Start of Exercise inputs

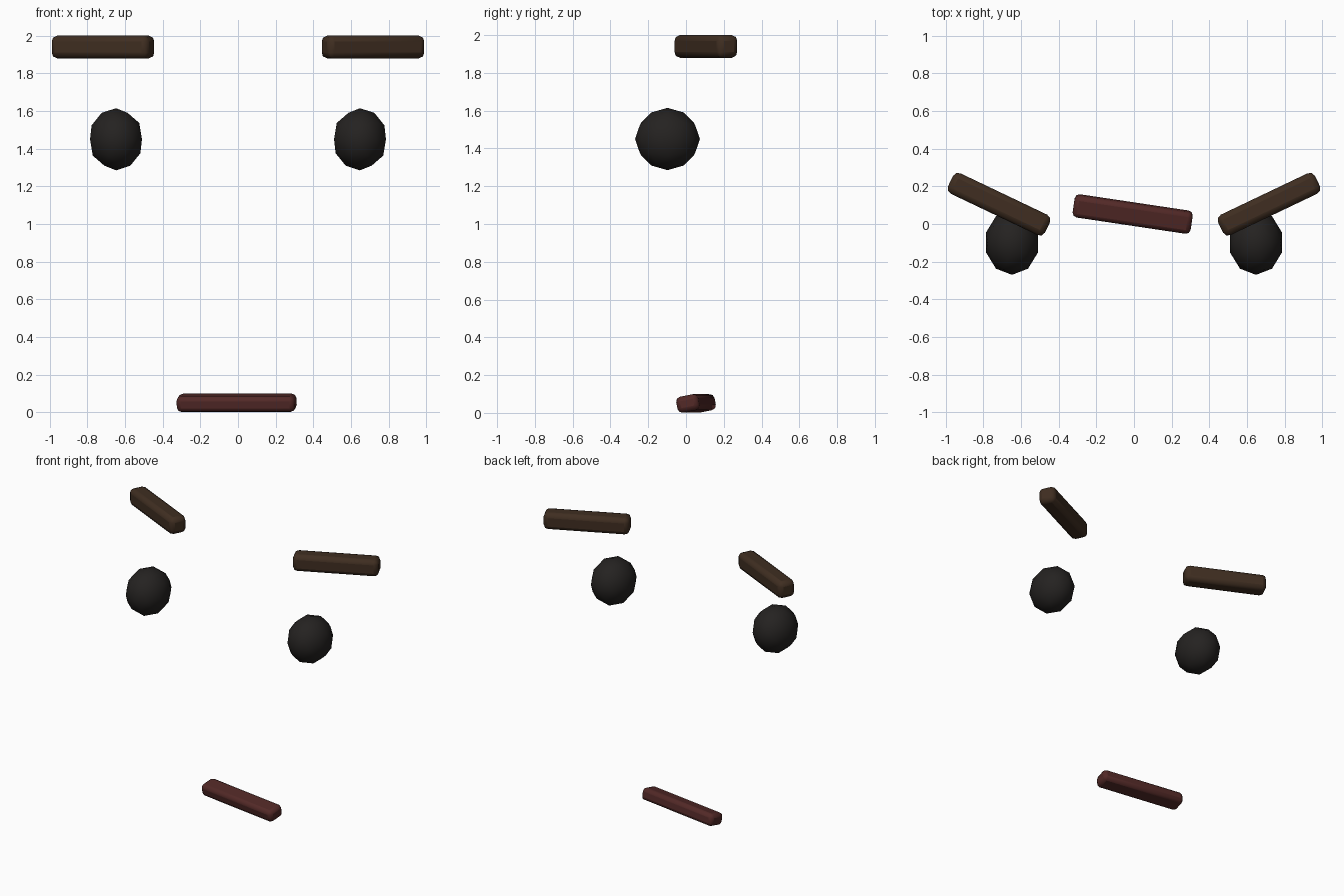
import bpy
from math import radians

if "Cube" in bpy.data.objects:
    bpy.data.objects.remove(bpy.data.objects["Cube"])


def material(name, rgb):
    m = bpy.data.materials.new(name)
    m.diffuse_color = (*rgb, 1)
    m.use_nodes = True
    m.node_tree.nodes["Principled BSDF"].inputs["Base Color"].default_value = m.diffuse_color
    return m


brown = material("brow_brown", (0.05, 0.027, 0.015))
black = material("eye_black", (0.018, 0.016, 0.015))
red = material("mouth_red", (0.085, 0.022, 0.02))


def finish(ob, name, mat):
    ob.name = name
    ob.data.materials.append(mat)
    bpy.ops.object.shade_smooth_by_angle(angle=radians(40))


def bar(name, loc, size, rot, bevel, mat):
    bpy.ops.mesh.primitive_cube_add(size=1, location=loc)
    ob = bpy.context.object
    ob.scale = size
    bpy.ops.object.transform_apply(location=False, rotation=False, scale=True)
    ob.rotation_euler = [radians(a) for a in rot]
    b = ob.modifiers.new("bevel", 'BEVEL')
    b.width, b.segments = bevel, 2
    finish(ob, name, mat)


# mirrored brows and faceted eyes
for side, s in (("left", -1), ("right", 1)):
    bar(side + "_brow", (0.717 * s, 0.105, 1.94), (0.571, 0.12, 0.12), (0, 0, 25.5 * s), 0.03, brown)
    bpy.ops.mesh.primitive_ico_sphere_add(subdivisions=2, radius=1, location=(0.648 * s, -0.098, 1.45))
    eye = bpy.context.object
    eye.scale = (0.145 * s, 0.172, 0.165)
    bpy.ops.object.transform_apply(location=False, rotation=False, scale=True)
    if s < 0:
        eye.data.flip_normals()
    finish(eye, side + "_eye", black)

# mouth, slightly skewed and rolled
bar("mouth", (-0.007, 0.053, 0.05), (0.634, 0.12, 0.086), (11, 0, -8.5), 0.025, red)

End of Exercise inputs

## Problem requirements
Restate the entries verbatim, without pictures.

## Solution below
import bpy
from math import radians

if "Cube" in bpy.data.objects:
    bpy.data.objects.remove(bpy.data.objects["Cube"])


def material(name, rgb):
    m = bpy.data.materials.new(name)
    m.diffuse_color = (*rgb, 1)
    m.use_nodes = True
    m.node_tree.nodes["Principled BSDF"].inputs["Base Color"].default_value = m.diffuse_color
    return m


brown = material("brow_brown", (0.05, 0.027, 0.015))
black = material("eye_black", (0.018, 0.016, 0.015))
red = material("mouth_red", (0.085, 0.022, 0.02))


def finish(ob, name, mat):
    ob.name = name
    ob.data.materials.append(mat)
    bpy.ops.object.shade_smooth_by_angle(angle=radians(40))


def bar(name, loc, size, rot, bevel, mat):
    bpy.ops.mesh.primitive_cube_add(size=1, location=loc)
    ob = bpy.context.object
    ob.scale = size
    bpy.ops.object.transform_apply(location=False, rotation=False, scale=True)
    ob.rotation_euler = [radians(a) for a in rot]
    b = ob.modifiers.new("bevel", 'BEVEL')
    b.width, b.segments = bevel, 2
    finish(ob, name, mat)


# mirrored brows and faceted eyes
for side, s in (("left", -1), ("right", 1)):
    bar(side + "_brow", (0.717 * s, 0.105, 1.94), (0.571, 0.12, 0.12), (0, 0, 25.5 * s), 0.03, brown)
    bpy.ops.mesh.primitive_ico_sphere_add(subdivisions=2, radius=1, location=(0.648 * s, -0.098, 1.45))
    eye = bpy.context.object
    eye.scale = (0.145 * s, 0.172, 0.165)
    bpy.ops.object.transform_apply(location=False, rotation=False, scale=True)
    if s < 0:
        eye.data.flip_normals()
    finish(eye, side + "_eye", black)

# mouth, slightly skewed and rolled
bar("mouth", (-0.007, 0.053, 0.05), (0.634, 0.12, 0.086), (11, 0, -8.5), 0.025, red)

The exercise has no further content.